2. Rafael Palmeiro – Chicago (N.L.), 1986-88; Texas, 1989-93, 1999-03; Baltimore, 1994-98, 2004-05.
A four-time All-Star and three-time Gold Glove winner, Palmeiro is one of only seven players with 3,000 hits and 500 home runs. He led the A.L. in hits in 1990 and in runs scored in 1993. The end of Palmeiro’s career drew controversy, though. After fellow Cuban Jose Canseco identified him as a steroid user in his 2005 memoir, Palmeiro testified before the U.S. Congress, saying, “Let me start by telling you this: I have never used steroids, period. I don’t know how to say it any more clearly than that. Never.” Less than five months later, Palmeiro tested positive for steroids and was suspended for 10 days. He returned to the Orioles’ lineup for seven more games before his major league career ended.
1. Martin Dihigo – Player: Negro Leagues, 1923-36, 1945; Cuban Leagues, 1922-32, 1935-1940, 1945-47; Mexican League: 1937-44, 1946-47, 1950; Venezuelan League, 1932-34. Manager: Negro Leagues, 1934-35; Venezuelan League, 1952-53.

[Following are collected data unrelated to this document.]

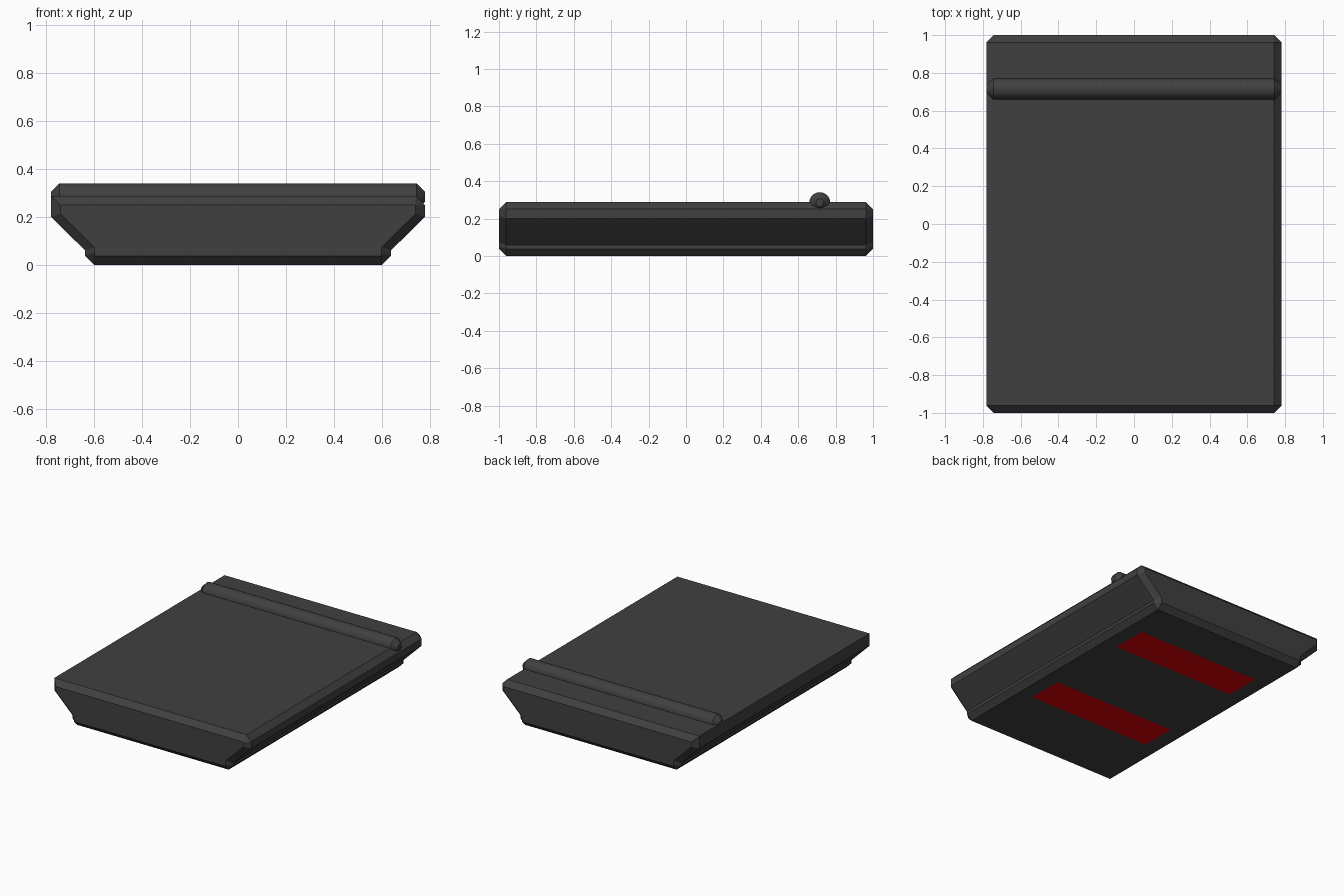
import bpy
import bmesh
import math

if "Cube" in bpy.data.objects:
    bpy.data.objects.remove(bpy.data.objects["Cube"])


def material(name, rgb):
    m = bpy.data.materials.new(name)
    m.diffuse_color = (*rgb, 1.0)
    m.use_nodes = True
    m.node_tree.nodes["Principled BSDF"].inputs["Base Color"].default_value = m.diffuse_color
    return m


CHARCOAL = material("charcoal", (0.051, 0.051, 0.051))
RED = material("deep_red", (0.72, 0.0, 0.002))


def loft(name, rings, mat):
    """Skin a list of equal-length closed rings and cap both ends."""
    bm = bmesh.new()
    loops = [[bm.verts.new(p) for p in ring] for ring in rings]
    n = len(loops[0])
    for a, b in zip(loops, loops[1:]):
        for i in range(n):
            j = (i + 1) % n
            bm.faces.new((a[i], a[j], b[j], b[i]))
    bm.faces.new(loops[0])
    bm.faces.new(loops[-1])
    bmesh.ops.recalc_face_normals(bm, faces=bm.faces)
    mesh = bpy.data.meshes.new(name)
    bm.to_mesh(mesh)
    bm.free()
    mesh.materials.append(mat)
    obj = bpy.data.objects.new(name, mesh)
    bpy.context.collection.objects.link(obj)
    return obj


# Slab: stepped tray profile, with the ends chamfered to a smaller profile.
# The top edge is chamfered on the right side only.
outer = [(-0.78, 0.288), (-0.78, 0.20), (-0.638, 0.06), (-0.638, 0.038), (-0.60, 0.0),
         (0.60, 0.0), (0.638, 0.038), (0.638, 0.06), (0.78, 0.20), (0.78, 0.25), (0.742, 0.288)]
inner = [(-0.742, 0.25), (-0.742, 0.215), (-0.60, 0.075), (-0.60, 0.05), (-0.598, 0.038),
         (0.598, 0.038), (0.60, 0.05), (0.60, 0.075), (0.742, 0.215), (0.742, 0.248), (0.74, 0.25)]
sections = [(-1.0, inner), (-0.962, outer), (0.962, outer), (1.0, inner)]
loft("slab", [[(x, y, z) for x, z in prof] for y, prof in sections], CHARCOAL)

# Rounded cross bar with tapered ends
SEG = 24
bar_rings = []
for x, r in [(-0.78, 0.021), (-0.745, 0.056), (0.745, 0.056), (0.78, 0.021)]:
    bar_rings.append([(x, 0.715 + r * math.cos(2 * math.pi * i / SEG),
                       0.285 + r * math.sin(2 * math.pi * i / SEG)) for i in range(SEG)])
bar = loft("cross_bar", bar_rings, CHARCOAL)
bpy.context.view_layer.objects.active = bar
bar.select_set(True)
bpy.ops.object.shade_smooth_by_angle(angle=math.radians(30))

# Two plain red stripes under the slab
for i, y in enumerate((0.54, -0.33)):
    h, w = 0.49, 0.13
    ring = [(-h, y - w), (h, y - w), (h, y + w), (-h, y + w)]
    loft(f"underside_stripe_{i + 1}",
         [[(x, v, z) for x, v in ring] for z in (-0.0006, 0.003)], RED)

Nicknamed “el Immortal” and “el Maestro,” Martin Dihigo’s 30-year career saw him play for 17 different teams in four countries, and his renown earned him elections into five different halls of fame. Former Los Angeles Dodgers general manager Al Campanis said that Dihigo was a better player than Willie Mays or Roberto Clemente. Hall of Famer Johnny Mize remarked, “He was the only guy I ever saw who could play all nine positions, manage, run and switch-hit.”
Dihigo starred in the Negro Leagues, posting a career slash line of .340/.416/.598, though his career statistics may be incomplete. He played baseball year-round, returning to Cuba and, later in his career, venturing to Mexico to play winter ball. He was inducted into the Hall of Fame in 1977 by the Negro League Committee.